Exercise prompt
Write out the lines of the records from the one containing "top = bm.verts.new((0, 0, 2 * RADIUS))" to the very last, keeping each exactly as it is.

Data shown
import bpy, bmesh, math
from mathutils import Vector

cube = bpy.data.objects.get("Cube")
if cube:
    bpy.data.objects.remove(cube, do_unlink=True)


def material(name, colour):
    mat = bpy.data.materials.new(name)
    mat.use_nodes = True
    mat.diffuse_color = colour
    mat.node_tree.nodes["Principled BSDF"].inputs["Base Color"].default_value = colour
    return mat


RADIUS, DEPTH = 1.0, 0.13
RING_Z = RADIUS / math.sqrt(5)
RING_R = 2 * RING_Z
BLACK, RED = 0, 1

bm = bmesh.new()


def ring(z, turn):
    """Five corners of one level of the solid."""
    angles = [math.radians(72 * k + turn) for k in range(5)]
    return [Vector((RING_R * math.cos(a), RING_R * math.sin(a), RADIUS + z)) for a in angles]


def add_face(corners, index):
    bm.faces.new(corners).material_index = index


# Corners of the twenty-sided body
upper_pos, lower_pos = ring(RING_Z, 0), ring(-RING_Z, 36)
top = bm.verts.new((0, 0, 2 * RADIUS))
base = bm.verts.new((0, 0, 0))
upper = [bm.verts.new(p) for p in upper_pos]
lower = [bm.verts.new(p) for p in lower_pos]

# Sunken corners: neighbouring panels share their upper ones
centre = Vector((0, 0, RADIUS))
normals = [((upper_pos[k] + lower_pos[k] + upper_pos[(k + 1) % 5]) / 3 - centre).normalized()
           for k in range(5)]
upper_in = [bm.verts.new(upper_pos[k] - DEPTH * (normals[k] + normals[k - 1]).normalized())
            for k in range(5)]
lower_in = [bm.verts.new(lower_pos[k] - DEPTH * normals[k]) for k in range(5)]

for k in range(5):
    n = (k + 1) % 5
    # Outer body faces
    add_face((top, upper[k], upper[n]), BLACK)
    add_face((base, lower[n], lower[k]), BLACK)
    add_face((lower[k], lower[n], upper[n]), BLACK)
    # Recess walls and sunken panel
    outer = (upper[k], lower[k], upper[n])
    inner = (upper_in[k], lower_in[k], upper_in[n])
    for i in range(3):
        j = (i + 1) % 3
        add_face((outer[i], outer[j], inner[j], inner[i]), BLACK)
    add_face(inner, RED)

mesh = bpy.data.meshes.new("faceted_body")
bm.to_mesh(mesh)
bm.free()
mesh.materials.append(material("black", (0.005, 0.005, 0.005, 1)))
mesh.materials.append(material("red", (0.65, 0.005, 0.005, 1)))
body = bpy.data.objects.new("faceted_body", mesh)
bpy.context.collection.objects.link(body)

Completed exercise
top = bm.verts.new((0, 0, 2 * RADIUS))
base = bm.verts.new((0, 0, 0))
upper = [bm.verts.new(p) for p in upper_pos]
lower = [bm.verts.new(p) for p in lower_pos]

# Sunken corners: neighbouring panels share their upper ones
centre = Vector((0, 0, RADIUS))
normals = [((upper_pos[k] + lower_pos[k] + upper_pos[(k + 1) % 5]) / 3 - centre).normalized()
           for k in range(5)]
upper_in = [bm.verts.new(upper_pos[k] - DEPTH * (normals[k] + normals[k - 1]).normalized())
            for k in range(5)]
lower_in = [bm.verts.new(lower_pos[k] - DEPTH * normals[k]) for k in range(5)]

for k in range(5):
    n = (k + 1) % 5
    # Outer body faces
    add_face((top, upper[k], upper[n]), BLACK)
    add_face((base, lower[n], lower[k]), BLACK)
    add_face((lower[k], lower[n], upper[n]), BLACK)
    # Recess walls and sunken panel
    outer = (upper[k], lower[k], upper[n])
    inner = (upper_in[k], lower_in[k], upper_in[n])
    for i in range(3):
        j = (i + 1) % 3
        add_face((outer[i], outer[j], inner[j], inner[i]), BLACK)
    add_face(inner, RED)

mesh = bpy.data.meshes.new("faceted_body")
bm.to_mesh(mesh)
bm.free()
mesh.materials.append(material("black", (0.005, 0.005, 0.005, 1)))
mesh.materials.append(material("red", (0.65, 0.005, 0.005, 1)))
body = bpy.data.objects.new("faceted_body", mesh)
bpy.context.collection.objects.link(body)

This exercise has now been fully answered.